**What you need to do:**
Scan the entries for the word "stepped" and report how many lines contain it, as a number with no other words.

**Items listed in a dataset:**
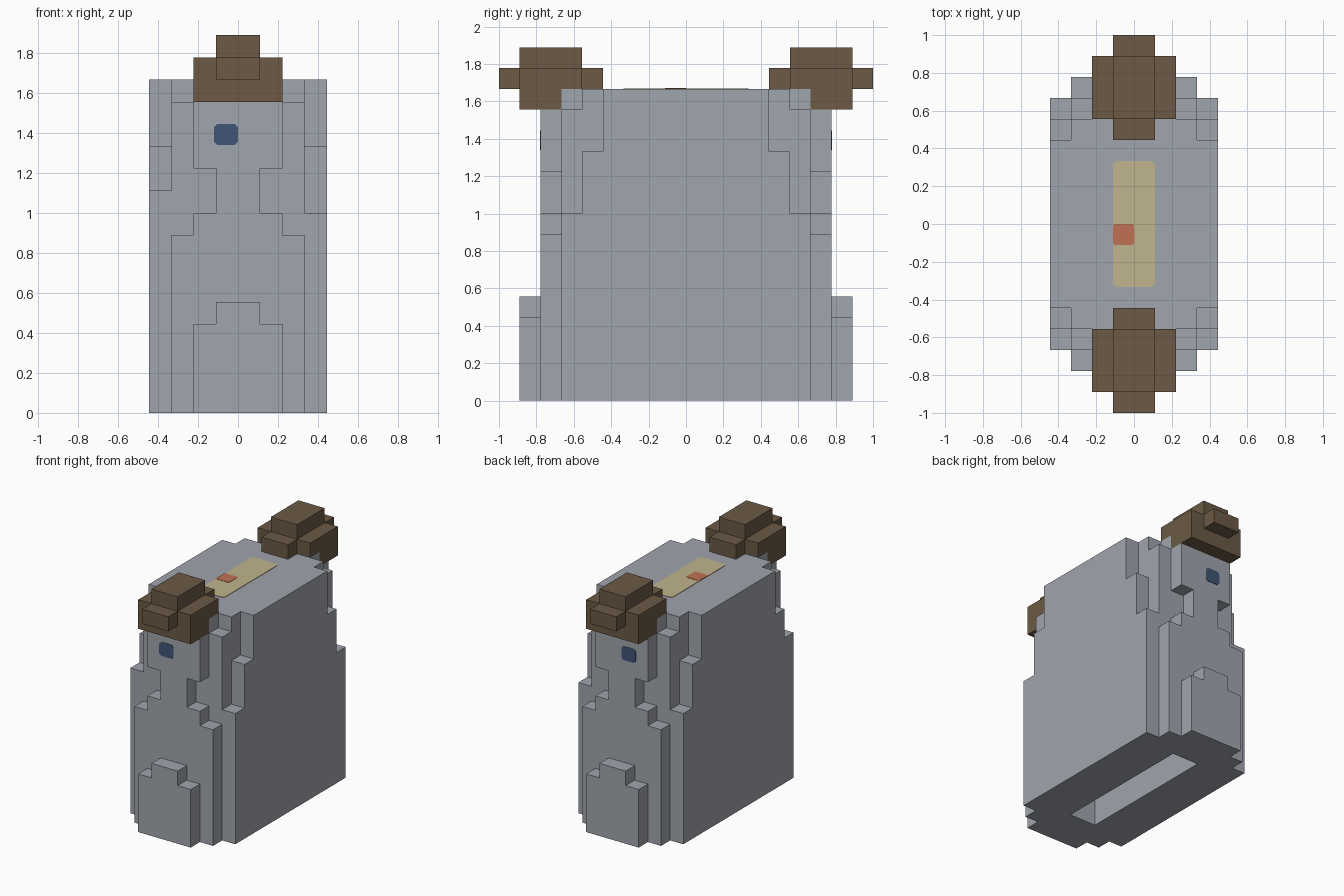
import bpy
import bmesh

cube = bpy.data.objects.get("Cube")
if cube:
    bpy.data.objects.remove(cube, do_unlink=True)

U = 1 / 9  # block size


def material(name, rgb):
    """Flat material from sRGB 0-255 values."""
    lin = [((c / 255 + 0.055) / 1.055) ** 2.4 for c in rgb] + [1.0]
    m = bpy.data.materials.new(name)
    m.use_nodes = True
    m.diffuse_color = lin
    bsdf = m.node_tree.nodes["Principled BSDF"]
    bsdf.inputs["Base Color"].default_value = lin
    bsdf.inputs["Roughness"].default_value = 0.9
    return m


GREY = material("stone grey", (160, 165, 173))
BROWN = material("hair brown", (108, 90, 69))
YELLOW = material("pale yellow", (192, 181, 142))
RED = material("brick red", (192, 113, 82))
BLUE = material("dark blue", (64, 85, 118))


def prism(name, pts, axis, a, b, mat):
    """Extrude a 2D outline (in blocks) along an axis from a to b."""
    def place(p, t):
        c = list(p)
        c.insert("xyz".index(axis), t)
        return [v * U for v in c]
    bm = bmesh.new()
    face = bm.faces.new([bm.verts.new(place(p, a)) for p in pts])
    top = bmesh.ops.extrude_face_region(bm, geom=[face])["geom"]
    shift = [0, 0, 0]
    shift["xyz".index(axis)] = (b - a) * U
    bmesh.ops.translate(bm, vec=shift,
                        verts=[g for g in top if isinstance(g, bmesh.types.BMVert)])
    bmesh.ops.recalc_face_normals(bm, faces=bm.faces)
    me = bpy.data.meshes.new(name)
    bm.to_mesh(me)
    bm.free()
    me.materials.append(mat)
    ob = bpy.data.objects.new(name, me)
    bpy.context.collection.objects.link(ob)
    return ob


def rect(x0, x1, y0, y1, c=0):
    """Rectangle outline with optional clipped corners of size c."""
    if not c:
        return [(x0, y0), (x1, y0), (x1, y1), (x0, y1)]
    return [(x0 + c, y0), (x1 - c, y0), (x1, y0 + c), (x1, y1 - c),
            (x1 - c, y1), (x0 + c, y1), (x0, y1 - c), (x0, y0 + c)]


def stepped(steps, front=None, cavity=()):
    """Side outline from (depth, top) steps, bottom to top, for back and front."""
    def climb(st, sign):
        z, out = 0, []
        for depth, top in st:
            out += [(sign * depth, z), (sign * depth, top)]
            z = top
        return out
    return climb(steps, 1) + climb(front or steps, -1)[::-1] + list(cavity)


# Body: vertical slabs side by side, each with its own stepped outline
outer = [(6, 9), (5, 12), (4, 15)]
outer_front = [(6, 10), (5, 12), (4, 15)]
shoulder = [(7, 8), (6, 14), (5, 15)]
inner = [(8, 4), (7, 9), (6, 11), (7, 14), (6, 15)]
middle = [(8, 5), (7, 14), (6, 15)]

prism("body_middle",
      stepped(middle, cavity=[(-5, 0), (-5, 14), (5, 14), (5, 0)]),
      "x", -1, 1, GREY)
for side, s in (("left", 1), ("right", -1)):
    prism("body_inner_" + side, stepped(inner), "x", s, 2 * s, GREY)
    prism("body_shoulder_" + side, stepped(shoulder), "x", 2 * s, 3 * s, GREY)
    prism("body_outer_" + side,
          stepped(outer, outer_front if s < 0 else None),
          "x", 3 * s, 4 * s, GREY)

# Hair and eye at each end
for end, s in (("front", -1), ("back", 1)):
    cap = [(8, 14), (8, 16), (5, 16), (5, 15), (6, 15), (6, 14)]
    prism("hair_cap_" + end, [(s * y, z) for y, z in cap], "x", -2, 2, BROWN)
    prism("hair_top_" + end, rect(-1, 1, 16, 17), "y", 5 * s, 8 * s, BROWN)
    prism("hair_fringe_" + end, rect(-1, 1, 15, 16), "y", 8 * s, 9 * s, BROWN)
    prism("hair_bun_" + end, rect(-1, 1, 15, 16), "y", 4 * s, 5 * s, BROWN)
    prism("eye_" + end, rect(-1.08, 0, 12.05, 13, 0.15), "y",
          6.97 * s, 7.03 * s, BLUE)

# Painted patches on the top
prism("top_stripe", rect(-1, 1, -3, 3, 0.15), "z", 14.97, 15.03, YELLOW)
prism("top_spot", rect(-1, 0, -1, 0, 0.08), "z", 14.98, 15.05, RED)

--

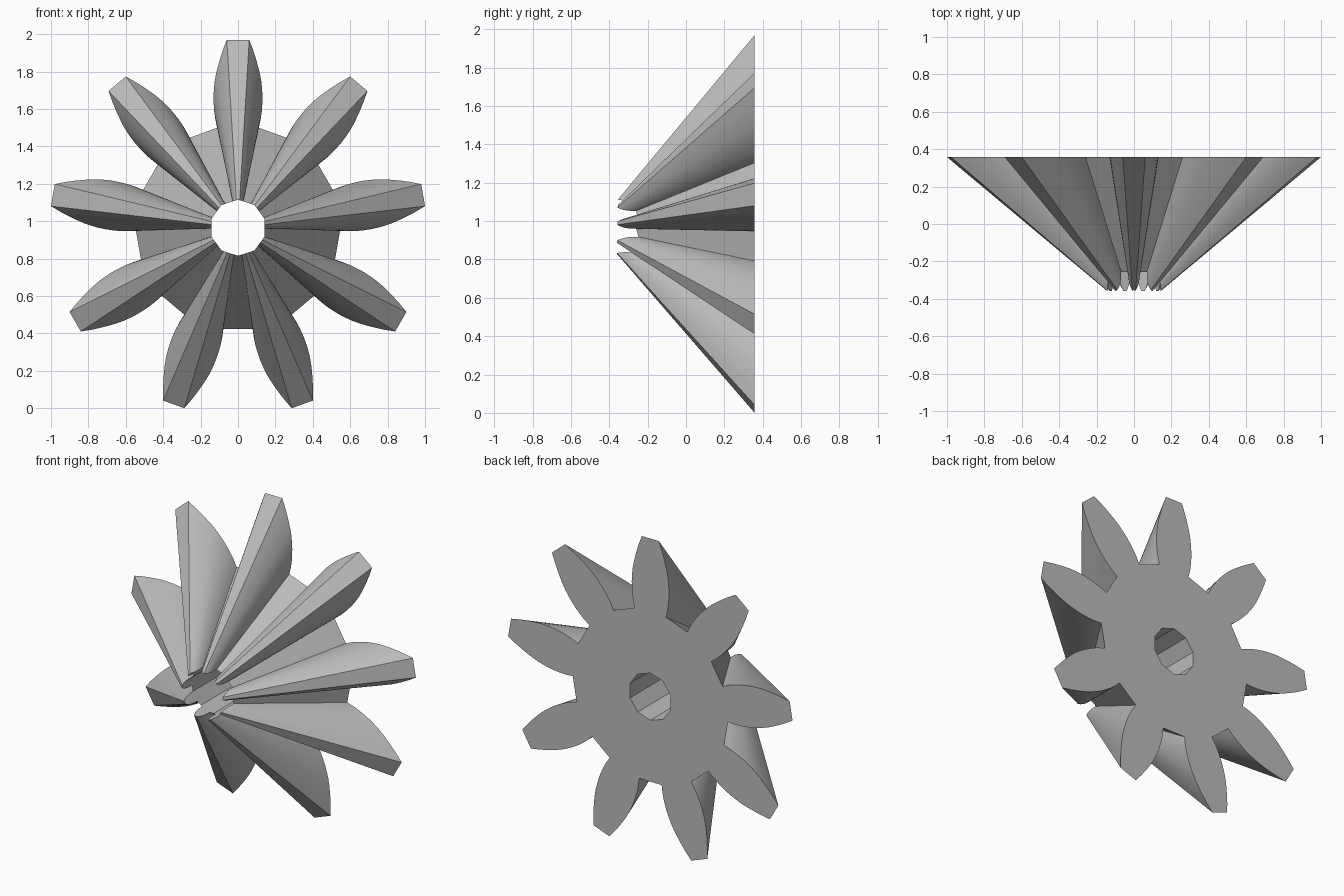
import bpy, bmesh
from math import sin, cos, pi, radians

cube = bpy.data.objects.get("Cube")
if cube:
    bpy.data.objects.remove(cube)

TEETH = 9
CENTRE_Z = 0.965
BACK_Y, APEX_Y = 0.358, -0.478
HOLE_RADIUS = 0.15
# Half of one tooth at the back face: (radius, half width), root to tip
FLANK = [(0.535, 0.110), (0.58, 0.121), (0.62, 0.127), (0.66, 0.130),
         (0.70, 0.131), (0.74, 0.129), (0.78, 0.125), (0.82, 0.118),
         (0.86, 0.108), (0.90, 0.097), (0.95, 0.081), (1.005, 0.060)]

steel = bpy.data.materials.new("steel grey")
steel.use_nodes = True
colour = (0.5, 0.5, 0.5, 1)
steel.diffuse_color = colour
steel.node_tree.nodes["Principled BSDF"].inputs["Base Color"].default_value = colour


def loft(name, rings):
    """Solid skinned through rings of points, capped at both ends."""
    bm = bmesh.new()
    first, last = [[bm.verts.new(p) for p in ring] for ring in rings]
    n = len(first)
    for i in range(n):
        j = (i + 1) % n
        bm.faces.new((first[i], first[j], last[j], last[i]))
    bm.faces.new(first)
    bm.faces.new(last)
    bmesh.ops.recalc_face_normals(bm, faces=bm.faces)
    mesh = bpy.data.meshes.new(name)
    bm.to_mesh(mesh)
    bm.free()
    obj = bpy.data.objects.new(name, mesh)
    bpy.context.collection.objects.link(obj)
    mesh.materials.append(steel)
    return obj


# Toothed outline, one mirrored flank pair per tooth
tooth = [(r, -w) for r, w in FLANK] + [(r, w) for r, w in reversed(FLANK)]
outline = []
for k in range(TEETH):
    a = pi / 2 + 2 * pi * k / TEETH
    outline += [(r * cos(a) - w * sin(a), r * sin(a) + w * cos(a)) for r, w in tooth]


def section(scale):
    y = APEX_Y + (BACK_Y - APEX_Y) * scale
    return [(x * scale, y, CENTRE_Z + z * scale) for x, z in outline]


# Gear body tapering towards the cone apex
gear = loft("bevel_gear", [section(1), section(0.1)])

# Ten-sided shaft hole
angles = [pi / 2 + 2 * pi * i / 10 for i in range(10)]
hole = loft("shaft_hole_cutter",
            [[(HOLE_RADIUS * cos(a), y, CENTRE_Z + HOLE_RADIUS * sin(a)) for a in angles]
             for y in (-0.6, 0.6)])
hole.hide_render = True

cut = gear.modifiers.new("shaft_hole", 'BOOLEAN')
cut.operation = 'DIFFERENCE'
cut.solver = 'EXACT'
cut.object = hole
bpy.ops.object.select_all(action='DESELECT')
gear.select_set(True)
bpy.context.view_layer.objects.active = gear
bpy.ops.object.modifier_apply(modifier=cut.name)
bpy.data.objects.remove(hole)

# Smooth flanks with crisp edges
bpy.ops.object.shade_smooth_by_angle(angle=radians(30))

**Your solution:**
6